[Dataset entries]
:::::

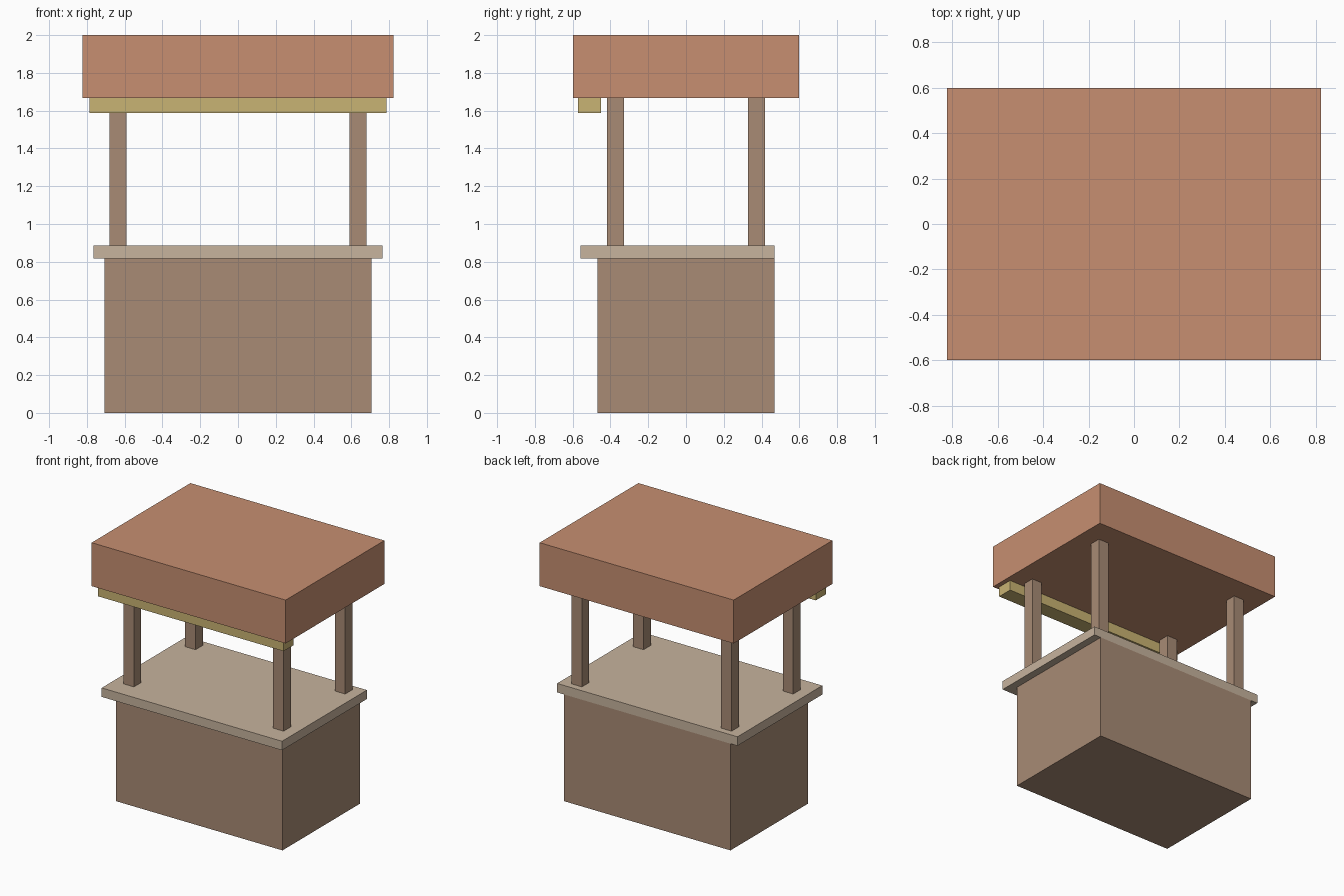
import bpy

if "Cube" in bpy.data.objects:
    bpy.data.objects.remove(bpy.data.objects["Cube"])


def material(name, r, g, b):
    """Flat material from 0-255 display values, stored as linear."""
    def lin(c):
        c /= 255
        return c / 12.92 if c <= 0.04045 else ((c + 0.055) / 1.055) ** 2.4
    m = bpy.data.materials.new(name)
    m.diffuse_color = (lin(r), lin(g), lin(b), 1)
    m.use_nodes = True
    m.node_tree.nodes["Principled BSDF"].inputs["Base Color"].default_value = m.diffuse_color
    return m


def box(name, x, y, z, mat):
    """Box spanning the (min, max) ranges on each axis."""
    spans = (x, y, z)
    bpy.ops.mesh.primitive_cube_add(size=1, location=[(a + b) / 2 for a, b in spans])
    ob = bpy.context.object
    ob.name = name
    ob.scale = [b - a for a, b in spans]
    bpy.ops.object.transform_apply(location=False, rotation=False, scale=True)
    ob.data.materials.append(mat)
    return ob


wood = material("brown wood", 168, 139, 117)
pale = material("pale counter wood", 199, 179, 157)
clay = material("terracotta roof", 199, 143, 113)
straw = material("straw yellow", 201, 179, 115)

# Stall body and the counter overhanging its front and sides
box("stall_base", (-0.706, 0.706), (-0.469, 0.469), (0, 0.818), wood)
box("counter_top", (-0.765, 0.765), (-0.559, 0.469), (0.818, 0.887), pale)

# Four corner posts
h = 0.044
for side, sx in (("left", -1), ("right", 1)):
    for end, sy in (("front", -1), ("back", 1)):
        cx, cy = sx * 0.635, sy * 0.373
        box(f"{end}_{side}_post", (cx - h, cx + h), (cy - h, cy + h), (0.887, 1.667), wood)

# Roof slab with a trim board hung below its front edge
box("roof", (-0.823, 0.823), (-0.598, 0.598), (1.667, 2.0), clay)
box("front_trim", (-0.787, 0.787), (-0.571, -0.449), (1.588, 1.667), straw)
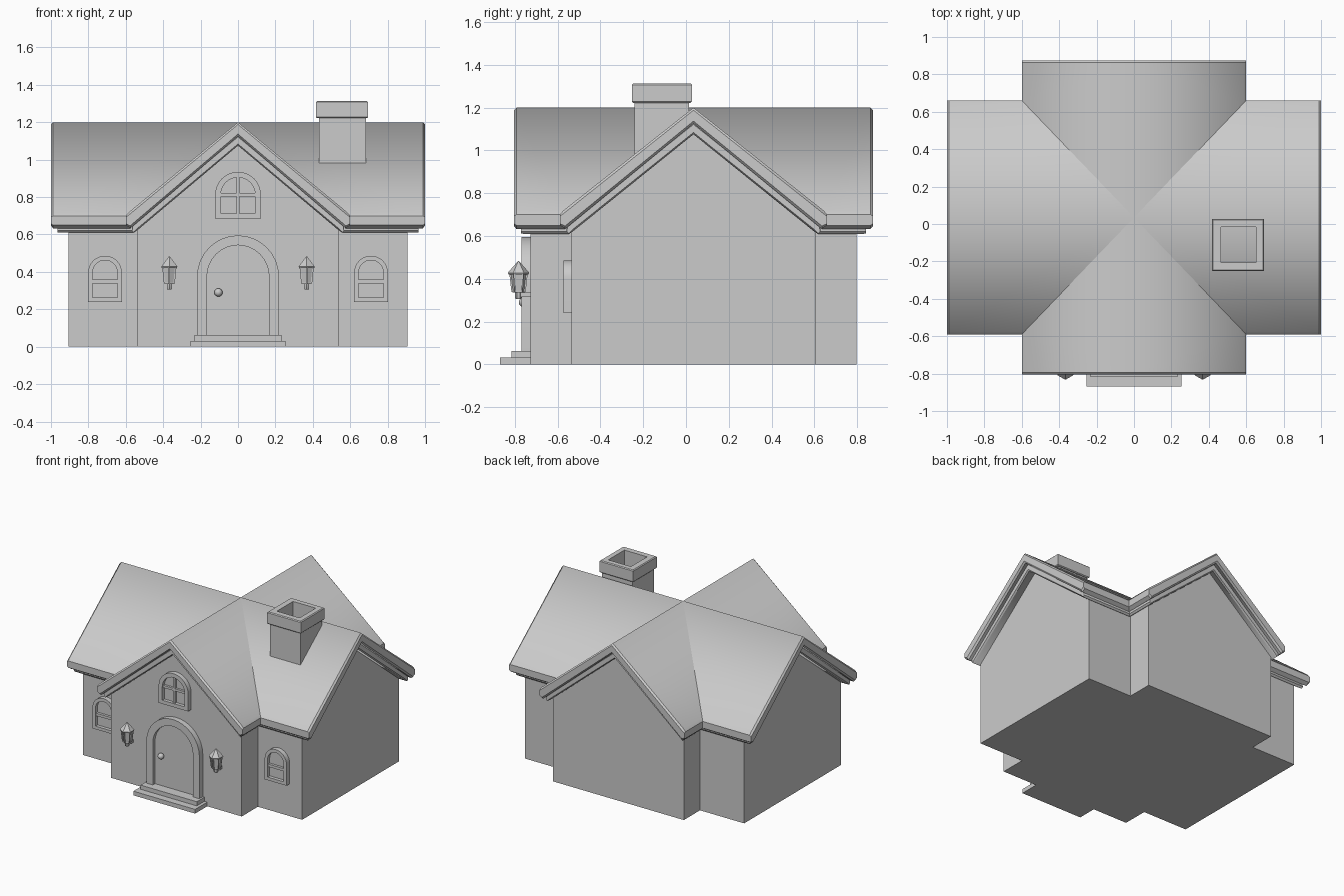
import bpy, bmesh, math
from mathutils import Vector

if "Cube" in bpy.data.objects:
    bpy.data.objects.remove(bpy.data.objects["Cube"])

CY = 0.035          # y of the roof crossing
FRONT = -0.73       # front wall plane
WING = -0.54        # recessed side wall plane


def loft(name, sections, closed=False, quadrant=False):
    """Join matching point loops; cap the ends unless the sweep is closed."""
    bm = bmesh.new()
    rows = [[bm.verts.new(p) for p in s] for s in sections]
    n = len(rows[0])
    pairs = list(zip(rows, rows[1:] + rows[:1]))
    for a, b in pairs if closed else pairs[:-1]:
        for i in range(n):
            j = (i + 1) % n
            bm.faces.new((a[i], a[j], b[j], b[i]))
    if not closed:
        bm.faces.new(rows[0])
        bm.faces.new(rows[-1])
    bmesh.ops.recalc_face_normals(bm, faces=bm.faces)
    if quadrant:  # open the quarter along its mirror planes
        inner = [f for f in bm.faces if any(all(abs(v.co[k]) < 1e-6 for v in f.verts) for k in (0, 1))]
        bmesh.ops.delete(bm, geom=inner, context='FACES')
    me = bpy.data.meshes.new(name)
    bm.to_mesh(me)
    bm.free()
    ob = bpy.data.objects.new(name, me)
    bpy.context.collection.objects.link(ob)
    if quadrant:
        ob.location.y = CY
        m = ob.modifiers.new("mirror", 'MIRROR')
        m.use_axis = (True, True, False)
    return ob


def cross_gable(name, prof, ky, lx, ly, round_end=0.0):
    """Sweep a half-gable profile (distance, height) around one valley, then mirror."""
    ends = [prof]
    if round_end:
        soft = [Vector(p).lerp(Vector(q), 0.16) for p, q in zip(prof, prof[::-1])]
        ends = [soft, prof]
    cuts = [0, round_end]
    secs = [[(d, ly - c, z) for d, z in p] for p, c in zip(ends, cuts)]
    secs.append([(d, d * ky, z) for d, z in prof])
    secs += [[(lx - c, d * ky, z) for d, z in p] for p, c in list(zip(ends, cuts))[::-1]]
    return loft(name, secs, quadrant=True)


def box(name, x0, x1, y0, y1, z0, z1):
    return loft(name, [[(x0, y0, z), (x1, y0, z), (x1, y1, z), (x0, y1, z)] for z in (z0, z1)])


def arch(w, z0, zs, top, n=16):
    """Round-headed outline, from bottom right over the top to bottom left."""
    pts = [(w, z0)]
    for i in range(n + 1):
        a = math.pi * i / n
        pts.append((w * math.cos(a), zs + (top - zs) * math.sin(a)))
    return pts + [(-w, z0)]


def arch_panel(name, x, outline, y0, y1):
    return loft(name, [[(x + px, y, pz) for px, pz in outline] for y in (y0, y1)])


def arch_frame(name, x, outer, inner, y0, y1, closed=True):
    secs = [[(x + o[0], y0, o[1]), (x + o[0], y1, o[1]), (x + i[0], y1, i[1]), (x + i[0], y0, i[1])]
            for o, i in zip(outer, inner)]
    return loft(name, secs, closed)


def square_tube(name, outer, hole, z0, z1, soft=0.0):
    def ring(r, z, s=0.0):
        x0, x1, y0, y1 = r
        return [(x0 + s, y0 + s, z), (x1 - s, y0 + s, z), (x1 - s, y1 - s, z), (x0 + s, y1 - s, z)]
    e = soft
    secs = [ring(outer, z0, e), ring(outer, z0 + e), ring(outer, z1 - e), ring(outer, z1, e)] if e else \
        [ring(outer, z0), ring(outer, z1)]
    return loft(name, secs + [ring(hole, z1), ring(hole, z0)], closed=True)


# walls, roof slab and the moulding below it
cross_gable("walls", [(0, 1.09), (0.54, 0.645), (0.54, 0), (0, 0)], 1.058, 0.905, 0.762)
cross_gable("roof", [(0, 1.2), (0.585, 0.718), (0.6, 0.70), (0.6, 0.65), (0.575, 0.633), (0, 1.125)],
            1.042, 1.0, 0.84, 0.012)
cross_gable("roof_trim", [(0, 1.13), (0.568, 0.66), (0.568, 0.622), (0.556, 0.61), (0.535, 0.625), (0, 1.075)],
            1.045, 0.965, 0.806, 0.01)

# chimney, open down to the roof
hole = (0.465, 0.652, -0.205, -0.015)
square_tube("chimney_shaft", (0.433, 0.684, -0.24, 0.015), hole, 0.96, 1.24)
square_tube("chimney_cap", (0.417, 0.695, -0.252, 0.027), hole, 1.222, 1.313, 0.006)

# doorstep
box("lower_step", -0.255, 0.255, -0.87, FRONT + 0.01, 0, 0.031)
box("upper_step", -0.232, 0.232, -0.817, FRONT + 0.01, 0.031, 0.062)

# door
arch_frame("door_frame", 0, arch(0.219, 0.062, 0.375, 0.595), arch(0.166, 0.062, 0.375, 0.543),
           FRONT + 0.01, -0.768, closed=False)
arch_panel("door", 0, arch(0.168, 0.062, 0.375, 0.545), FRONT + 0.01, -0.742)
bpy.ops.mesh.primitive_uv_sphere_add(segments=16, ring_count=10, radius=0.022, location=(-0.105, -0.76, 0.29))
bpy.context.object.name = "door_knob"

# gable window
arch_frame("gable_window_frame", 0, arch(0.122, 0.685, 0.812, 0.935), arch(0.092, 0.712, 0.812, 0.905),
           FRONT + 0.01, -0.762)
arch_panel("gable_window_pane", 0, arch(0.095, 0.71, 0.812, 0.907), FRONT + 0.01, -0.737)
box("gable_window_upright", -0.009, 0.009, -0.754, FRONT, 0.705, 0.91)
box("gable_window_bar", -0.097, 0.097, -0.754, FRONT, 0.803, 0.821)

for side, sx in (("left", -1), ("right", 1)):
    # side window
    x = sx * 0.711
    arch_frame(side + "_window_frame", x, arch(0.09, 0.24, 0.397, 0.486), arch(0.066, 0.263, 0.397, 0.462),
               WING + 0.01, -0.572)
    arch_panel(side + "_window_pane", x, arch(0.068, 0.26, 0.397, 0.464), WING + 0.01, -0.547)
    box(side + "_window_bar", x - 0.07, x + 0.07, -0.566, WING, 0.338, 0.358)

    # hexagonal wall lantern
    x = sx * 0.367

    def hexes(rings):
        return [[(x + r * math.sin(math.pi * k / 3), -0.783 + r * math.cos(math.pi * k / 3), z)
                 for k in range(6)] for r, z in rings]
    loft(side + "_lantern_body", hexes([(0.028, 0.336), (0.028, 0.345), (0.026, 0.345), (0.036, 0.422)]))
    loft(side + "_lantern_roof", hexes([(0.046, 0.42), (0.05, 0.428), (0.012, 0.472), (0.003, 0.482)]))
    loft(side + "_lantern_foot", hexes([(0.013, 0.306), (0.016, 0.312), (0.016, 0.338)]))
    # corner bars
    for k in range(6):
        a = math.pi * k / 3
        c = [(x + r * math.sin(a), -0.783 + r * math.cos(a), z) for r, z in ((0.029, 0.338), (0.039, 0.424))]
        loft(f"{side}_lantern_bar_{k}", [[(px + dx, py + dy, pz) for dx, dy in
             ((-.004, -.004), (.004, -.004), (.004, .004), (-.004, .004))] for px, py, pz in c])
    box(side + "_lantern_bracket", x - 0.012, x + 0.012, -0.783, FRONT + 0.01, 0.314, 0.336)

# smooth the curved parts, keep corners sharp
bpy.ops.object.select_all(action='SELECT')
bpy.context.view_layer.objects.active = bpy.data.objects["door_frame"]
bpy.ops.object.shade_smooth_by_angle(angle=math.radians(30))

:::::

→ Exercise
The reply should consist solely of the lines above from the one that has "for dx, dy in" through the one that has "# smooth the curved parts, keep corners sharp", reproduced exactly.

→ Output for this task
        loft(f"{side}_lantern_bar_{k}", [[(px + dx, py + dy, pz) for dx, dy in
             ((-.004, -.004), (.004, -.004), (.004, .004), (-.004, .004))] for px, py, pz in c])
    box(side + "_lantern_bracket", x - 0.012, x + 0.012, -0.783, FRONT + 0.01, 0.314, 0.336)

# smooth the curved parts, keep corners sharp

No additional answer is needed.